"Madison Square Garden wasn't necessarily investing in esports; esports started filling its buildings," he suggests. "All of a sudden there were esports events being held at Madison Square Garden, at the Staple Centre, at the Air Canada Centre in Toronto. They were filling their buildings and I think that was really opening to those folks.
"This league opens up the door to so many new audiences for us, whether it's 2K fans, esports fans - we think it presents a lot of interesting opportunities"
"We have a good number of [team] owners who are involved in esports more broadly. They're involved in other titles. So in some respects, they brought us into this."
As more sports venues serve the needs of the gaming community, it could establish the US as a market where esports are primarily hosted in the same buildings as traditional ones. Dedicated esports arenas are slowly emerging all over the world, although Donohue notes that they are often only able to seat a few thousand people, while the likes of Madison Square Garden can cater to much larger audiences.
"It depends on how modular arenas are in terms of being able to accommodate esports events,". If the event is big enough and a sports arena can make it work for an esports coordinator, I think it's logical you'll see more esports events in more traditional arenas."
The crossover between the two sporting worlds not only benefits the younger business of professional gaming but can also provide valuable learnings for the likes of basketball and baseball leagues.
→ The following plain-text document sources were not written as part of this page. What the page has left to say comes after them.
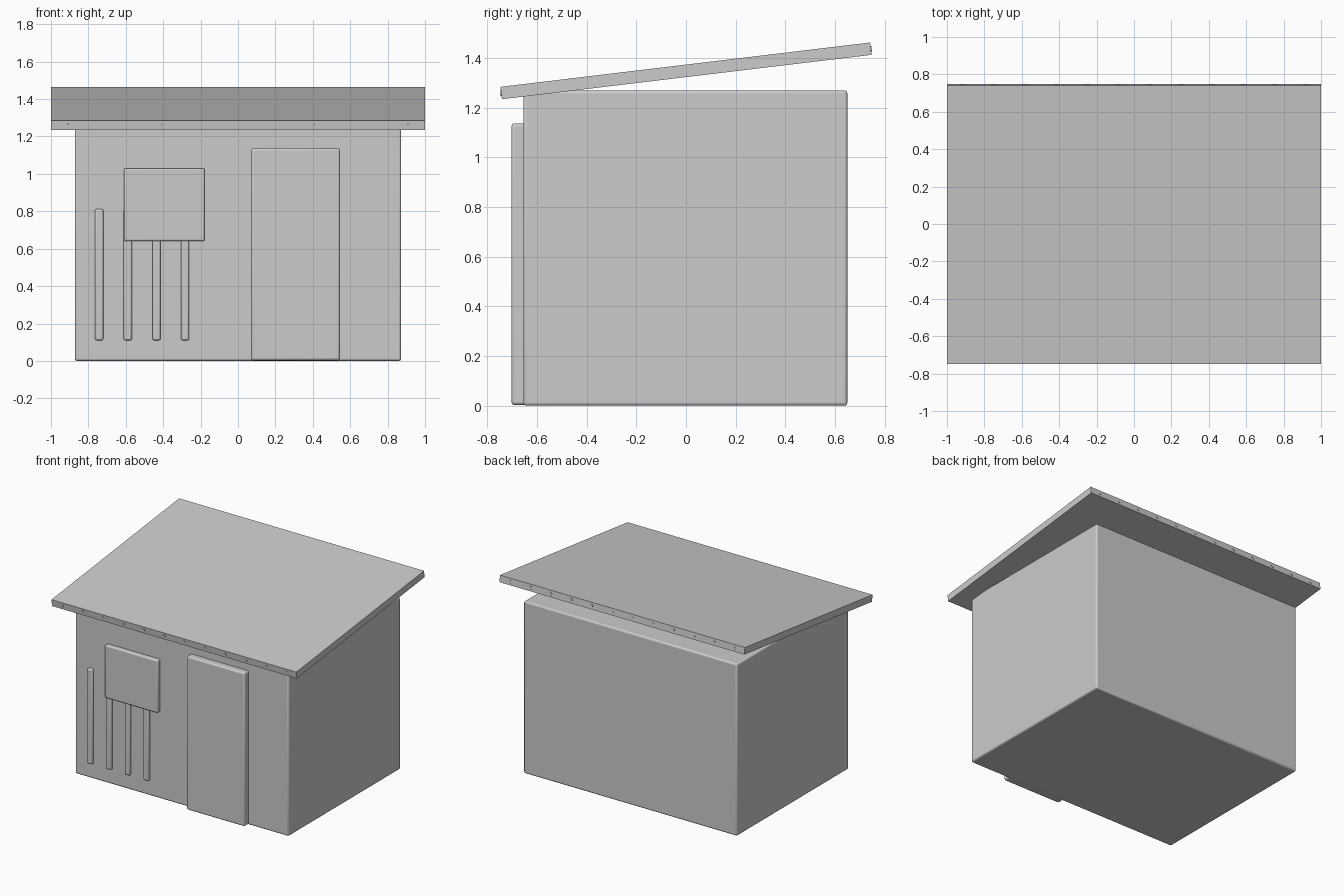
import bpy
import math
from mathutils import Matrix

old = bpy.data.objects.get("Cube")
if old:
    bpy.data.objects.remove(old, do_unlink=True)

# One plain grey for the whole shed
GREY = (0.6, 0.6, 0.6, 1.0)
grey = bpy.data.materials.new("plain_grey")
grey.use_nodes = True
grey.diffuse_color = GREY
grey.node_tree.nodes["Principled BSDF"].inputs["Base Color"].default_value = GREY


def finish(obj, name):
    obj.name = name
    obj.data.materials.append(grey)
    return obj


def box(name, low, high, bevel=0.0):
    """Box between two corners, with softly rounded edges if asked."""
    centre = [(a + b) / 2 for a, b in zip(low, high)]
    size = [b - a for a, b in zip(low, high)]
    bpy.ops.mesh.primitive_cube_add(size=1, location=centre)
    obj = finish(bpy.context.object, name)
    obj.data.transform(Matrix.Diagonal((*size, 1)))
    if bevel:
        mod = obj.modifiers.new("soft_edges", 'BEVEL')
        mod.width = bevel
        mod.segments = 3
        bpy.ops.object.shade_smooth_by_angle(angle=math.radians(40))
    return obj


# Walls
FRONT = -0.655
box("walls", (-0.872, FRONT, 0), (0.872, 0.65, 1.27), 0.012)

# Door
box("door", (0.07, -0.703, 0.003), (0.545, FRONT + 0.03, 1.137), 0.012)

# Hatch panel on the front wall
box("hatch_panel", (-0.61, FRONT - 0.03, 0.64), (-0.178, FRONT + 0.02, 1.03), 0.01)

# Upright slats, three of them running up behind the hatch
for i in range(4):
    x = -0.742 + i * 0.153
    box(f"slat_{i + 1}", (x - 0.022, FRONT - 0.018, 0.11),
        (x + 0.022, FRONT + 0.02, 0.812), 0.01)

# Sloping roof slab
PITCH = math.radians(6.84)
ROOF_Z = 1.349
roof = box("roof", (-1, -0.75, ROOF_Z - 0.025), (1, 0.75, ROOF_Z + 0.025))
roof.rotation_euler.x = PITCH

# Rods inside the roof, their ends just showing at the front and back
for i in range(12):
    x = (i - 5.5) / 6
    bpy.ops.mesh.primitive_cylinder_add(
        vertices=16, radius=0.011, depth=1.506, location=(x, 0, ROOF_Z),
        rotation=(PITCH + math.pi / 2, 0, 0))
    finish(bpy.context.object, f"roof_rod_{i + 1}")
    bpy.ops.object.shade_smooth_by_angle(angle=math.radians(40))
That, Donohue says, is one of the many reasons why the NBA is investing in esports.
"We expect this to be around for decades, so the primary goal is building an audience. The revenues will follow if we do that right"
"We are always open to learning from other sports, companies and businesses," he says. "When we look at the esports industry, there are some amazing things happening that we love. For example, the way in which the community is so engaged. Traditional sports can learn from the access fans and communities have to players. Imagine our top player in the league next year being able to do a behind-the-scenes access and showing players around the world how he does a pick and roll. That type of access is what we're looking at here. That's a game-changer for sports."
He also says there is plenty for the NBA and its fellows to draw from the way esports are broadcast and covered: "If you just watch the interactivity and engagement level of fans when they're watching a broadcast, it's unprecedented. It's pretty remarkable to see how they engage with the products. There's a lot to be learned from how Twitch and others in the esports space do this... Twitch has 10 million daily viewers, and that's going to continue to grow and grow. If the quality content and the audience is there, I think the [network] broadcasters will follow."
It's perhaps easy to forget the crucial element that enables the NBA 2K League to even take place: the video game itself. Take-Two's NBA 2K series is the most popular to be based on a US sports league, and sales of 9 million copies for last year's entry suggest this isn't about to change. Even today, the game enjoys 1.6 million daily users and 4 million monthly, and NBA 2K18 is already off to a good start ahead of next year's esports league.
Donohue concludes with a personal anecdote that highlights how titles like this not only provide the grassroots audience for any esports ventures the NBA might run, but also draw in new fans to the world of traditional basketball - which will ultimately remain the association's biggest earner.
"I play 2K with my 11-year-old son all the time," he says. "His knowledge of the NBA, of players, of stats, of player attributes comes from playing 2K. That's where his fandom of NBA comes from. That embodies why we're excited about this opportunity: this league opens up the door to so many new audiences for us, whether it's 2K fans, esports fans - we think it presents a lot of interesting opportunities."